**DESCRIPTION OF THE TASK:** In the entries below, find the string "handle" and return each line holding it.

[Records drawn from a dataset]
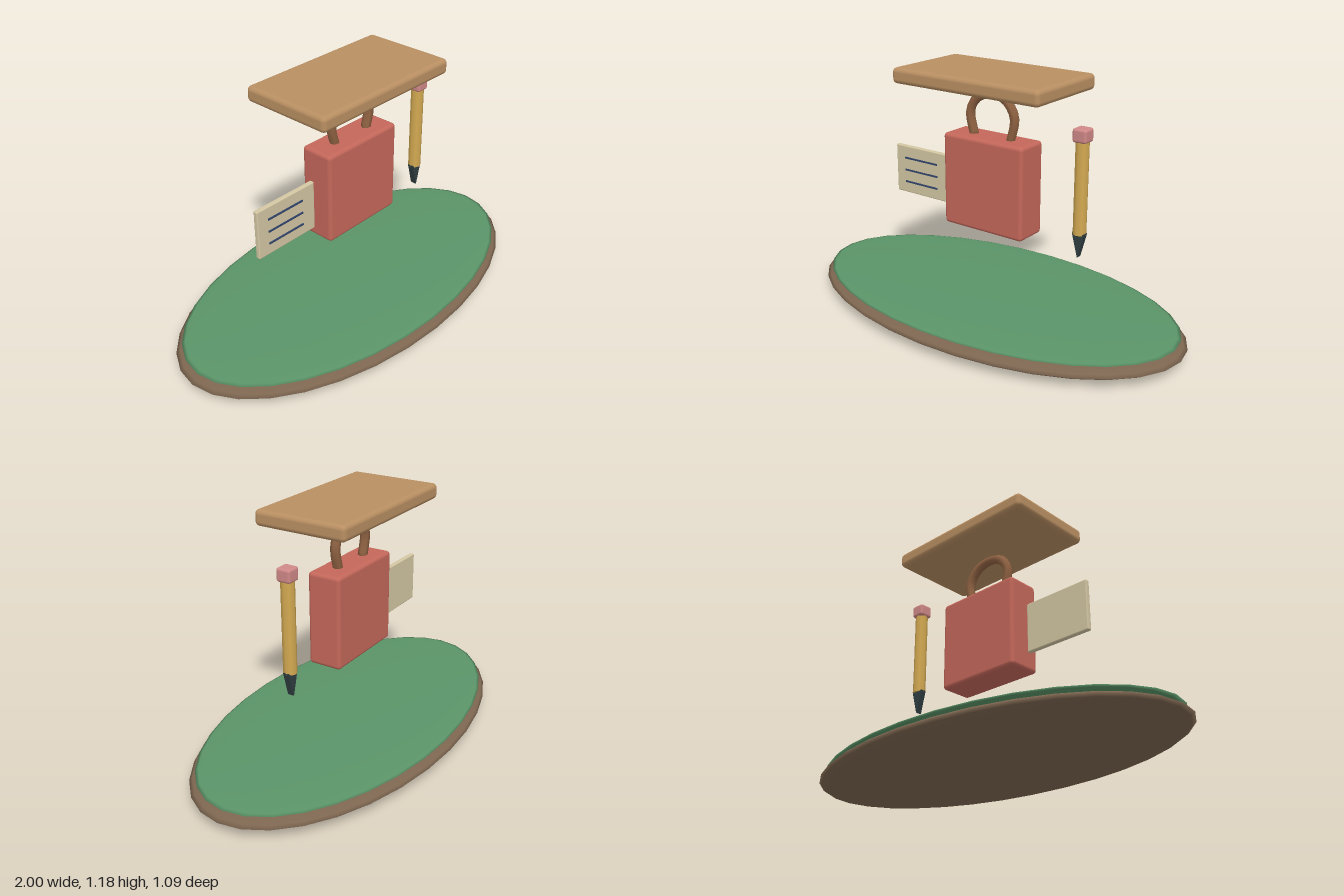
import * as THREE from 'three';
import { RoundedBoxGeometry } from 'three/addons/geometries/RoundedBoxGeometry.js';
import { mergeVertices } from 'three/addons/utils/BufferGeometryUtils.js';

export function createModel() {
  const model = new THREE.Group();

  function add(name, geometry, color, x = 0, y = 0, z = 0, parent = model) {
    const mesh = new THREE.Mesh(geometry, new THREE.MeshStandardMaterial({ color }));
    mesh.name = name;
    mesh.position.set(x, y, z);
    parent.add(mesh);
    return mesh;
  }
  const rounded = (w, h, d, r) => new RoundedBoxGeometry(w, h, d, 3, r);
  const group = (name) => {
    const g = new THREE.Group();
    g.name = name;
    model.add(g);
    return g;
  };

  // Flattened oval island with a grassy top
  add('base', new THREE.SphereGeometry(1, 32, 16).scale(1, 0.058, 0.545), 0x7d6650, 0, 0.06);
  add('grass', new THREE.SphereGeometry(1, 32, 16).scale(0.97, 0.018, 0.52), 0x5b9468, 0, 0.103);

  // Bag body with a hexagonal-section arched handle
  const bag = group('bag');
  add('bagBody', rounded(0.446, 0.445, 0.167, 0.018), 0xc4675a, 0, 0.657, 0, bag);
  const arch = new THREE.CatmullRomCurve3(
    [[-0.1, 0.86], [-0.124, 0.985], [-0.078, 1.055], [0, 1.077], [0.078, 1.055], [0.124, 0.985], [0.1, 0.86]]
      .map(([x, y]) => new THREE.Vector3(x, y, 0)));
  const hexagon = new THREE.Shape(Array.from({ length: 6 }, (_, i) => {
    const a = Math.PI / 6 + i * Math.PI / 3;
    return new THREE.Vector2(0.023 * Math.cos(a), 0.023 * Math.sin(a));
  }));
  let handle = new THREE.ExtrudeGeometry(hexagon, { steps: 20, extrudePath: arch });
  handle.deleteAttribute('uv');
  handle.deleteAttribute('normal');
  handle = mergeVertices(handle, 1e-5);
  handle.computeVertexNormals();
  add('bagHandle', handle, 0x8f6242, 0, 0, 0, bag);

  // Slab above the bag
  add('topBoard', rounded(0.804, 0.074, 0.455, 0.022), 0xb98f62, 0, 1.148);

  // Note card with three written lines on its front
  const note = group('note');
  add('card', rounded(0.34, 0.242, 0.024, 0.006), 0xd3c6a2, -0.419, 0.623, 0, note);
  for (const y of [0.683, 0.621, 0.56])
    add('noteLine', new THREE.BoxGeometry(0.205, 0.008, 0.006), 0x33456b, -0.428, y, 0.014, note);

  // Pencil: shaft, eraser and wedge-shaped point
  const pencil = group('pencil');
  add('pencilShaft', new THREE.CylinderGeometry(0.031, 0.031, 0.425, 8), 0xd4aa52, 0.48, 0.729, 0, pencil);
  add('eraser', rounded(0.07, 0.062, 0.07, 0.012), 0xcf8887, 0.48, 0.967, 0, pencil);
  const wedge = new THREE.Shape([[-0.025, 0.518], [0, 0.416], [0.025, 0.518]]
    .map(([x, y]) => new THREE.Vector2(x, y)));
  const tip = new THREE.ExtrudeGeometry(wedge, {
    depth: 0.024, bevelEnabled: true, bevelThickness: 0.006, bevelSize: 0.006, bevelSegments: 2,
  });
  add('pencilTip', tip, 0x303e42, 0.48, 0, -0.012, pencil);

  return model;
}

**RESPONSE BELOW:**
  // Bag body with a hexagonal-section arched handle
  let handle = new THREE.ExtrudeGeometry(hexagon, { steps: 20, extrudePath: arch });
  handle.deleteAttribute('uv');
  handle.deleteAttribute('normal');
  handle = mergeVertices(handle, 1e-5);
  handle.computeVertexNormals();
  add('bagHandle', handle, 0x8f6242, 0, 0, 0, bag);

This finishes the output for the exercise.